And maybe this reveals that another thing has not changed since my time as a student in an elite liberal arts college: as elite institutions, these colleges are pervaded with both racism and classism. Compare the Haverford strike with the Black Panthers, who provided both food and shelter for people in their organization. Or compare the Haverford strike with unions which build up a strike fund so they can give financial assistance to striking workers. This lack of awareness on the part of strike organizers about the financial realities of less affluent students demonstrates the enduring classism of elite liberal arts colleges like Haverford College.
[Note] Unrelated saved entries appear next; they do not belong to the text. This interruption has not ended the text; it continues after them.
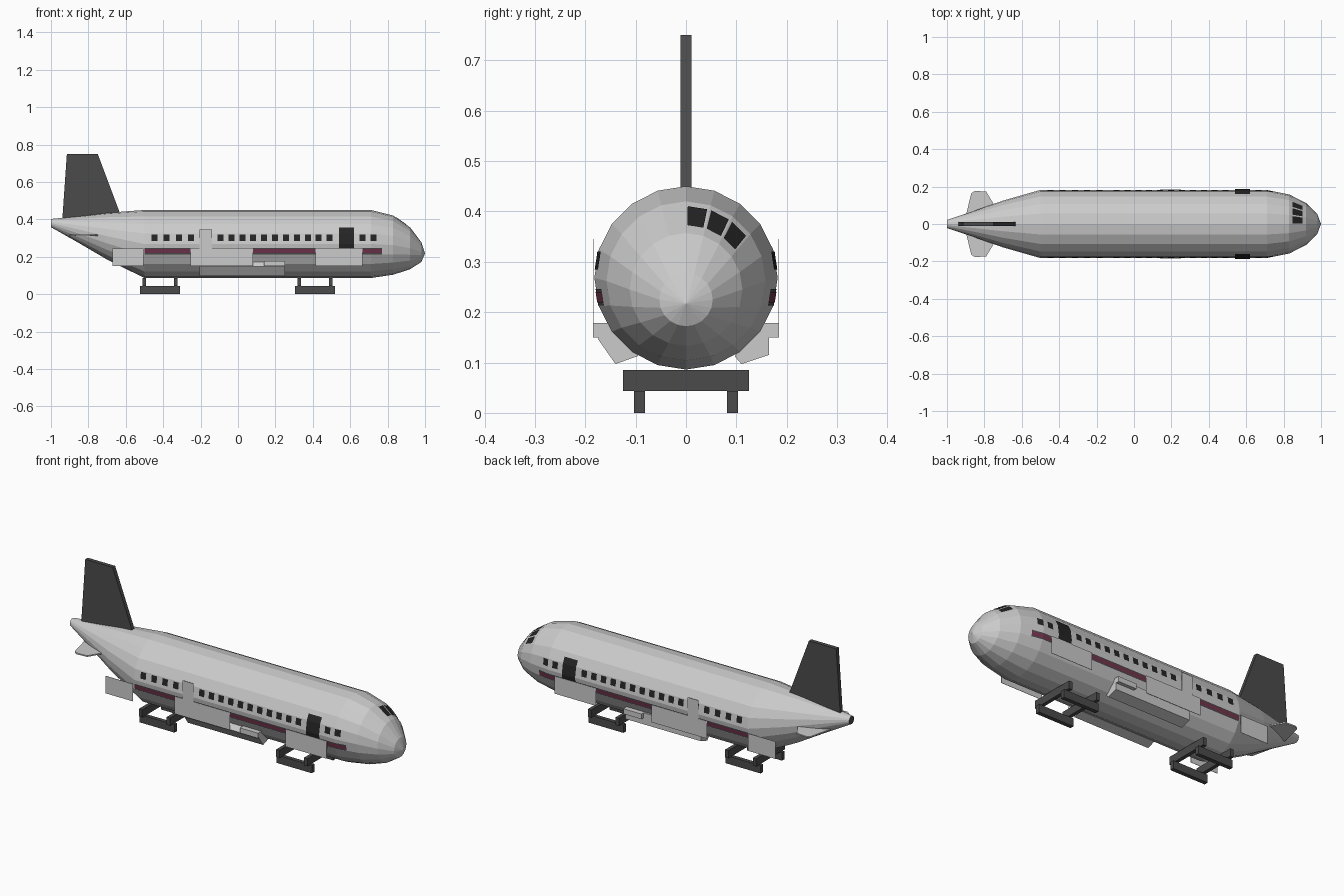
import bpy, bmesh
from math import sin, cos, radians
from mathutils import Vector

cube = bpy.data.objects.get("Cube")
if cube:
    bpy.data.objects.remove(cube, do_unlink=True)


def material(name, r, g, b):
    m = bpy.data.materials.new(name)
    m.use_nodes = True
    m.diffuse_color = (r, g, b, 1)
    bsdf = next(n for n in m.node_tree.nodes if n.type == 'BSDF_PRINCIPLED')
    bsdf.inputs["Base Color"].default_value = (r, g, b, 1)
    return m


GREY = material("light grey", .6, .6, .6)
DARK = material("dark grey", .07, .07, .07)
BLACK = material("black glass", .018, .018, .018)
MAROON = material("maroon", .17, .035, .075)


def finish(name, bm, *mats, normals=True):
    if normals:
        bmesh.ops.recalc_face_normals(bm, faces=bm.faces[:])
    mesh = bpy.data.meshes.new(name)
    bm.to_mesh(mesh)
    bm.free()
    for m in mats:
        mesh.materials.append(m)
    ob = bpy.data.objects.new(name, mesh)
    bpy.context.collection.objects.link(ob)
    return ob


def prism(name, points, offset, mat):
    """Extrude a closed outline along an offset vector."""
    bm = bmesh.new()
    face = bm.faces.new([bm.verts.new(p) for p in points])
    ext = bmesh.ops.extrude_face_region(bm, geom=[face])
    verts = [v for v in ext["geom"] if isinstance(v, bmesh.types.BMVert)]
    bmesh.ops.translate(bm, vec=offset, verts=verts)
    return finish(name, bm, mat)


def box(name, x0, x1, y0, y1, z0, z1, mat):
    outline = [(x0, y0, z0), (x1, y0, z0), (x1, y1, z0), (x0, y1, z0)]
    return prism(name, outline, (0, 0, z1 - z0), mat)


# Fuselage: rings given as x, centre height, radius
SIDES = 20
RINGS = [(-1, .38, .022), (-.85, .345, .072), (-.7, .31, .125), (-.5, .268, .182),
         (.71, .268, .182), (.83, .262, .158), (.92, .245, .112), (.98, .225, .053)]


def hull_point(ring, k):
    x, zc, r = ring
    a = radians(360 / SIDES * k)
    return Vector((x, r * sin(a), zc + r * cos(a)))


bm = bmesh.new()
loops = [[bm.verts.new(hull_point(r, k)) for k in range(SIDES)] for r in RINGS]
for a, b in zip(loops, loops[1:]):
    for k in range(SIDES):
        j = (k + 1) % SIDES
        bm.faces.new((a[k], a[j], b[j], b[k]))
nose = bm.verts.new((1, 0, .217))
for k in range(SIDES):
    bm.faces.new((loops[-1][k], loops[-1][(k + 1) % SIDES], nose))
tail_cap = bm.faces.new(loops[0])
tail_cap.material_index = 1
finish("fuselage", bm, GREY, DARK)


# Painted panels that hug the facets of the straight hull section
def ring_at(x):
    for a, b in zip(RINGS, RINGS[1:]):
        if a[0] <= x <= b[0]:
            t = (x - a[0]) / (b[0] - a[0])
            return [p + (q - p) * t for p, q in zip(a, b)]


def hull_y(x, z):
    ring = ring_at(x)
    pts = [hull_point(ring, k) for k in range(SIDES // 2 + 1)]
    for p, q in zip(pts, pts[1:]):
        if q.z <= z <= p.z:
            return p.y + (q.y - p.y) * (z - p.z) / (q.z - p.z)


def side_panels(name, spans, z0, z1, mat, lift=.002):
    creases = [hull_point(RINGS[4], k).z for k in range(SIDES // 2 + 1)]
    heights = sorted([z0, z1] + [z for z in creases if z0 < z < z1])
    bm = bmesh.new()
    for s in (-1, 1):
        for x0, x1 in spans:
            rows = [[bm.verts.new((x, s * (hull_y(x, z) + lift), z)) for x in (x0, x1)]
                    for z in heights]
            for a, b in zip(rows, rows[1:]):
                quad = (a[0], a[1], b[1], b[0])
                bm.faces.new(quad if s < 0 else quad[::-1])
    finish(name, bm, mat, normals=False)


centres = [-.447 + .0655 * i for i in range(5)]
centres += [-.094 + .0584 * i for i in range(11)] + [.666, .725]
side_panels("cabin_windows", [(c - .016, c + .016) for c in centres], .285, .32, BLACK)
side_panels("doors", [(.54, .62)], .19, .355, BLACK, .004)
stripe = [(-.5, .71), (.71, .77)]
side_panels("stripe_border", stripe, .213, .246, DARK, .001)
side_panels("stripe", stripe, .219, .24, MAROON, .002)

# Cockpit windows, one per facet on the left of the nose
bm = bmesh.new()
for k in range(3):
    a, b = hull_point(RINGS[5], k), hull_point(RINGS[5], k + 1)
    c, d = hull_point(RINGS[6], k), hull_point(RINGS[6], k + 1)
    out = (b - a).cross(c - a).normalized()
    if out.x < 0:
        out = -out
    quad = []
    for u, v in ((.07, .17), (.9, .17), (.9, .77), (.07, .77)):
        p = a.lerp(b, u).lerp(c.lerp(d, u), v)
        quad.append(bm.verts.new(p + out * .002))
    face = bm.faces.new(quad)
    face.normal_update()
    if face.normal.dot(out) < 0:
        face.normal_flip()
finish("cockpit_windows", bm, BLACK, normals=False)

# Tail fin
fin = [(-.94, .39), (-.63, .43), (-.75, .75), (-.915, .75)]
prism("tail_fin", [(x, -.011, z) for x, z in fin], (0, .022, 0), DARK)

# Tailplanes, side plates and wing root fairings on both sides
tailplane = [(-.9, .04), (-.87, .165), (-.85, .177), (-.79, .173), (-.74, .09), (-.72, .04)]
for s, side in ((-1, "right"), (1, "left")):
    prism("tailplane_" + side, [(x, s * y, .312) for x, y in tailplane], (0, 0, .007), GREY)

    def plate(name, x0, x1, z0, z1):
        box(name + "_" + side, x0, x1, s * .1835, s * .185, z0, z1, GREY)

    plate("rear_plate", -.67, -.505, .15, .245)
    plate("middle_plate", -.255, .08, .15, .245)
    plate("front_plate", .415, .665, .15, .245)
    plate("upright_plate", -.205, -.14, .245, .345)
    box("root_block_" + side, .14, .25, s * .14, s * .184, .15, .178, GREY)

right_fairing = [(-.13, .18), (-.155, .172), (-.175, .147), (-.14, .097), (-.095, .113)]
left_fairing = [(.13, .18), (.165, .178), (.165, .115), (.11, .097), (.097, .112)]
for name, outline in (("right_fairing", right_fairing), ("left_fairing", left_fairing)):
    prism(name, [(-.205, y, z) for y, z in outline], (.455, 0, 0), GREY)

# Support trestles: two crossbeams resting on two rails
for name, x in (("rear", -.417), ("front", .412)):
    for s in (-1, 1):
        box(name + "_rail", x - .106, x + .106, s * .081, s * .103, 0, .043, DARK)
        xc = x + s * .084
        box(name + "_crossbeam", xc - .01, xc + .01, -.125, .125, .043, .085, DARK)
Since all oppressions are linked (as we used to say back in my radical days), we should not be surprised that an institution pervaded by unacknowledged racism is also pervaded by unacknowledged classism.

One conclusion: For those of you looking for a college to attend, be wary of elite liberal arts colleges. Very wary. Instead, try looking at community colleges and state university systems, where you can often get excellent teaching (from professors with degrees from excellent graduate schools), in company with a far more diverse student body (from whom you will learn more than from a heterogenous student body), for a hell of a lot less money.

And I will freely admit my bias: My older sister, who is an excellent teacher (I’ve observed her in the classroom and her pedagogical skills are superior to any of my Haverford professors), teaches in a branch campus of Indiana University. Well, maybe that’s not bias, maybe that’s just first-hand information.

Verdict

I don’t know about you, but I’m relieved that the jury in the Derek Chauvin trial took less than a day to reach a verdict of guilty on all counts. This was such a clearcut case of murder.

But you know Chauvain will appeal the verdict. And there are three more people facing charges in George Floyd’s murder. And there are so many more cases like this out there. This verdict is not the end of the story.

How to increase church attendance

A recent academic study examined 20,000 United Methodist churches between 1990 and 2010. Most experienced declining attendance from 2000 on.

Except multi-racial churches: on average, their attendance increased. “There’s a rising demand for opportunities to interact in diverse settings,” said [lead author Prof. Kevin] Dougherty [of Baylor University]. And racially diverse churches in predominantly white neighborhoods had the best attendance.

I’m willing to bet this trend holds true for Unitarian Universalism. That would help explain why most UU congregations have been in decline since about 2005. I don’t have access to the full text of the study, so I don’t know the authors’ criteria for determining when a congregation is racially diverse, but I’m guessing we’re looking at 30-35% non-white attendance; there are very few UU congregations with that level of racial diversity.

Assuming your congregation is interested in reversing decline, how can we change our UU congregational cultures to become less white?

Crystal DesVignes is pastor of the United Methodist church “CityWell” in Durham, N.C., a congregation that’s 45% non-white. She points out that you have to embrace an increase in the level of conflict, which can enable people to “come out of our comfort zones” and “be honest and vulnerable with each other.” And then she says you have to be willing to learn: “It’s one thing to say, ‘Come in and be just like us’ [but] it’s another thing to say, ‘Come in and we’re willing and open to be changed by your very presence.’”

Link to the abstract of the study.

Prince Philip on paganism

Prince Philip, the U.K. royal who died recently, was known for his commitment to environmentalism. Religion News Service reports that in 1990, Prince Philip compared Neo-paganism and the Abrahamic religions:

[Prince Philip said the] “ecological pragmatism of the so-called pagan religions” was “a great deal more realistic, in terms of conservation ethics, than the more intellectual monotheistic philosophies of the revealed religions.”

Though this statement proved controversial at the time, I have to say he was absolutely correct. In fact, I’d say it’s still pretty much true.